Washington, DC – Overriding objections from its own Office Of Inspector General, the U.S. Environmental Protection Agency is set to allow the State of Michigan to conduct “open market trading” in air pollution credits, according to documents released today by Public Employees for Environmental Responsibility (PEER). Rather than improve air quality, internal reviews indicate that the Michigan plan will simply mask increased pollution, hobble enforcement and legitimize regulatory evasion.
In an internal memo dated April 5, J. Rick Beusse, the Director for Program Evaluation on Air Quality Issues for the EPA Inspector General, wrote to Jeffrey Holmstead, the agency’s top air regulator, complaining that “EPA indicated that it intends to approve Michigan’s OMT (open market trading) program” despite unaddressed weaknesses. More than three quarters of Michigan’s most important credits are generated not by improvements in pollution control but by plant closures. The memo highlighted this issue:
“While in Michigan, we observed that approximately 23 percent of the State’s total open market emissions credits generated – and 80 percent of its volatile organic compound (VOC) emission credits generated – have resulted from shutdowns…under Michigan OMT rules, when permitted sources close facility operations in Michigan and receive emissions credits for shutdowns, these same or similar facility operations may be restarted in other states…”
“EPA is desperate to embrace any market-based plan, even one that doesn’t work,” commented PEER Executive Director Jeff Ruch, pointing to the agency’s embarrassment following the sudden collapse of New Jersey’s open market program in February just as EPA was poised to approve it. “Until EPA tightens the rules, open market trading will just be a giant shell game played at the expense of public health.”
Unlike traditional “cap-and-trade” plans, open market trading does not cap emissions yet it grants industries wide latitude to create, buy and sell emissions reduction credits across industrial sectors, pollution sources and even different pollutants. For example, under open market trading a company could increase its “smokestack” pollution by removing mobile pollution sources such as old cars or converting diesel buses to hydrogen.
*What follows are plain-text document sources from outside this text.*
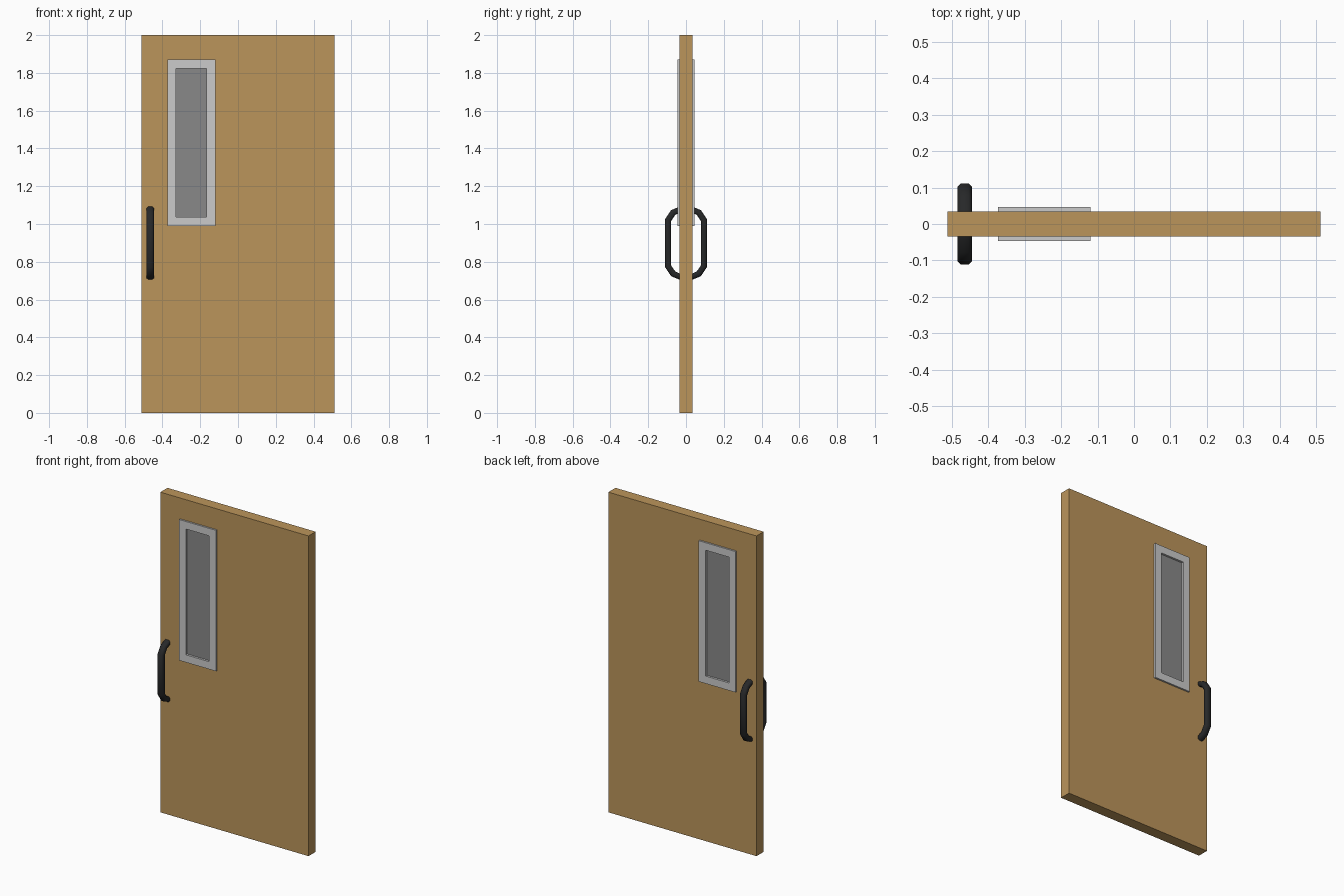
import bpy, bmesh
from mathutils import Vector

if "Cube" in bpy.data.objects:
    bpy.data.objects.remove(bpy.data.objects["Cube"])


def material(name, rgb):
    m = bpy.data.materials.new(name)
    m.diffuse_color = (*rgb, 1)
    m.use_nodes = True
    m.node_tree.nodes["Principled BSDF"].inputs["Base Color"].default_value = m.diffuse_color
    return m


def finish(name, bm, mat=None):
    bmesh.ops.recalc_face_normals(bm, faces=bm.faces)
    me = bpy.data.meshes.new(name)
    bm.to_mesh(me)
    bm.free()
    ob = bpy.data.objects.new(name, me)
    bpy.context.collection.objects.link(ob)
    if mat:
        me.materials.append(mat)
    return ob


def slab(name, outer, half, mat=None, hole=None):
    """Upright panel of thickness 2*half; rectangles are x0, x1, z0, z1."""
    bm = bmesh.new()

    def loop(r, y):
        x0, x1, z0, z1 = r
        return [bm.verts.new((x, y, z)) for x, z in
                ((x0, z0), (x1, z0), (x1, z1), (x0, z1))]

    def bridge(a, b):
        for i in range(4):
            j = (i + 1) % 4
            bm.faces.new((a[i], a[j], b[j], b[i]))

    front, back = loop(outer, -half), loop(outer, half)
    bridge(front, back)
    if hole:
        hole_front, hole_back = loop(hole, -half), loop(hole, half)
        bridge(front, hole_front)
        bridge(back, hole_back)
        bridge(hole_front, hole_back)
    else:
        bm.faces.new(front)
        bm.faces.new(back)
    return finish(name, bm, mat)


wood = material("wood", (0.50, 0.30, 0.105))
glass = material("dark_glass", (0.25, 0.25, 0.25))
black = material("black_metal", (0.02, 0.021, 0.022))

# Door leaf with window opening, trim on both sides, and pane
slab("door_panel", (-0.512, 0.512, 0, 2), 0.035, wood,
     hole=(-0.35, -0.145, 1.015, 1.845))
slab("window_frame", (-0.374, -0.12, 0.99, 1.87), 0.046,
     hole=(-0.328, -0.167, 1.037, 1.823))
slab("window_pane", (-0.34, -0.155, 1.026, 1.834), 0.033, glass)

# Pull handle: chamfered section swept with mitred corners along a (y, z) path
mid_z, x_c = 0.8985, -0.4645
half_path = [(0.03, 0.179), (0.068, 0.162), (0.095, 0.122)]
path = [Vector((y, mid_z + z)) for y, z in half_path]
path += [Vector((y, mid_z - z)) for y, z in reversed(half_path)]
w, t, cw, ct = 0.0195, 0.016, 0.011, 0.008
section = [(w, ct), (cw, t), (-cw, t), (-w, ct),
           (-w, -ct), (-cw, -t), (cw, -t), (w, -ct)]

bm = bmesh.new()
rings = []
for i, p in enumerate(path):
    d0 = (p - path[max(i - 1, 0)]).normalized()
    d1 = (path[min(i + 1, len(path) - 1)] - p).normalized()
    if i == 0:
        n = Vector((0, 1))
    elif i == len(path) - 1:
        n = Vector((0, -1))
    else:
        tangent = (d0 + d1).normalized()
        n = Vector((-tangent.y, tangent.x)) / tangent.dot(d0)
    rings.append([bm.verts.new((x_c + u, p.x + n.x * v, p.y + n.y * v))
                  for u, v in section])
for a, b in zip(rings, rings[1:]):
    for k in range(8):
        bm.faces.new((a[k], a[(k + 1) % 8], b[(k + 1) % 8], b[k]))
bm.faces.new(rings[0])
bm.faces.new(rings[-1])
handle = finish("pull_handles", bm, black)

# Matching handle on the other face
mirror = handle.modifiers.new("other_side", 'MIRROR')
mirror.use_axis = (False, True, False)
mirror.use_mirror_merge = False

bpy.context.view_layer.objects.active = handle
handle.select_set(True)
bpy.ops.object.shade_smooth_by_angle(angle=0.9)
The EPA Inspector General is currently investigating pending OMT plans following a complaint filed last year by PEER and the New Jersey Sierra Club. Last May, twenty major environmental groups petitioned EPA Administrator Christie Todd Whitman to fix an array of technical and regulatory problems before approving any OMT programs.